Copy each line below holding "outline".

◆ ◆ ◆ ◆ ◆

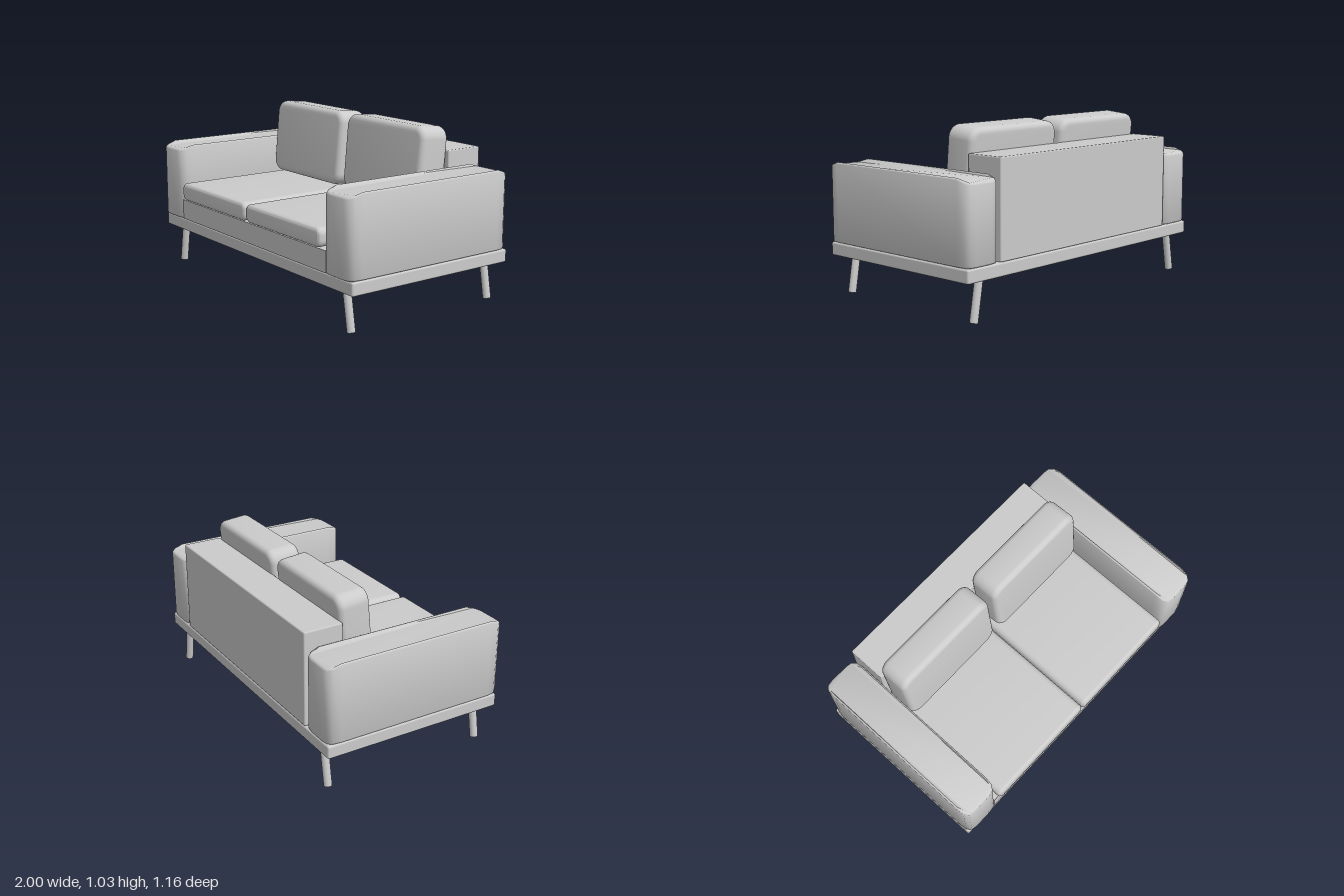
import * as THREE from 'three';
import { toCreasedNormals } from 'three/addons/utils/BufferGeometryUtils.js';
import { RoundedBoxGeometry } from 'three/addons/geometries/RoundedBoxGeometry.js';

const material = new THREE.MeshStandardMaterial({ color: 0xcccccc });

function add(parent, name, geometry, x, y, z) {
  const mesh = new THREE.Mesh(geometry, material);
  mesh.name = name;
  mesh.position.set(x, y, z);
  parent.add(mesh);
  return mesh;
}

// Pillow: rounded rectangle w x h with softened edges, d thick, centred
function pillow(w, h, d, corner, edge) {
  const a = w / 2 - edge, b = h / 2 - edge, r = corner - edge;
  const s = new THREE.Shape();
  s.absarc(a - r, b - r, r, 0, Math.PI / 2);
  s.absarc(-a + r, b - r, r, Math.PI / 2, Math.PI);
  s.absarc(-a + r, -b + r, r, Math.PI, Math.PI * 1.5);
  s.absarc(a - r, -b + r, r, Math.PI * 1.5, Math.PI * 2);
  const g = new THREE.ExtrudeGeometry(s, {
    depth: d - 2 * edge, bevelThickness: edge, bevelSize: edge, bevelSegments: 5, curveSegments: 6,
  });
  g.translate(0, 0, -d / 2 + edge);
  return toCreasedNormals(g, 0.7);
}

// Armrest: plan with soft corners, extruded upward, top sloping down at both ends
function armGeometry(w, h, length) {
  const bevel = 0.01, a = w / 2 - bevel, b = length / 2 - bevel;
  const corner = [[0, 0.075], [0.005, 0.028], [0.022, 0.006], [0.055, 0]];
  const quarter = corner.map(([dx, dz]) => [a - dx, b - dz]);
  const back = [...quarter].reverse();
  const outline = [
    ...quarter,
    ...back.map(([x, z]) => [-x, z]),
    ...quarter.map(([x, z]) => [-x, -z]),
    ...back.map(([x, z]) => [x, -z]),
  ].map(([x, z]) => new THREE.Vector2(x, z));
  const g = new THREE.ExtrudeGeometry(new THREE.Shape(outline), {
    depth: h - 2 * bevel, bevelThickness: bevel, bevelSize: bevel, bevelSegments: 2,
  });
  g.rotateX(-Math.PI / 2);
  g.translate(0, bevel, 0);
  const p = g.attributes.position;
  for (let i = 0; i < p.count; i++) {
    const over = Math.max(0, Math.abs(p.getZ(i)) - (b - 0.075));
    if (p.getY(i) > h / 2) p.setY(i, p.getY(i) - over * 0.32);
  }
  return toCreasedNormals(g, 0.9);
}

export function createModel() {
  const sofa = new THREE.Group();
  sofa.name = 'sofa';

  // Platform, seat frame and backrest
  add(sofa, 'basePlatform', new RoundedBoxGeometry(2, 0.08, 1.137, 2, 0.012), 0, 0.275, -0.012);
  add(sofa, 'seatFrame', new THREE.BoxGeometry(1.54, 0.125, 0.97), 0, 0.3775, 0.077);
  add(sofa, 'backrest', new RoundedBoxGeometry(1.5, 0.57, 0.245, 1, 0.008), 0, 0.6, -0.4575);

  const arm = armGeometry(0.245, 0.475, 1.153);
  const seat = pillow(0.738, 0.112, 0.918, 0.04, 0.022);
  const back = pillow(0.715, 0.465, 0.2, 0.075, 0.035);
  const leg = new THREE.CylinderGeometry(0.024, 0.024, 0.24, 20);

  for (const side of [1, -1]) {
    const label = side > 0 ? 'left' : 'right';
    add(sofa, label + 'Armrest', arm, side * 0.8775, 0.315, -0.004);

    // Seat and leaning back cushion
    add(sofa, label + 'SeatCushion', seat, side * 0.373, 0.502, 0.124);
    add(sofa, label + 'BackCushion', back, side * 0.378, 0.795, -0.235).rotation.x = -0.09;

    // Splayed legs
    for (const [end, z] of [['Front', 0.49], ['Back', -0.525]]) {
      add(sofa, label + end + 'Leg', leg, side * 0.885, 0.122, z).rotation.z = side * 0.17;
    }
  }
  return sofa;
}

◆ ◆ ◆ ◆ ◆

Exercise output:
  const outline = [
  const g = new THREE.ExtrudeGeometry(new THREE.Shape(outline), {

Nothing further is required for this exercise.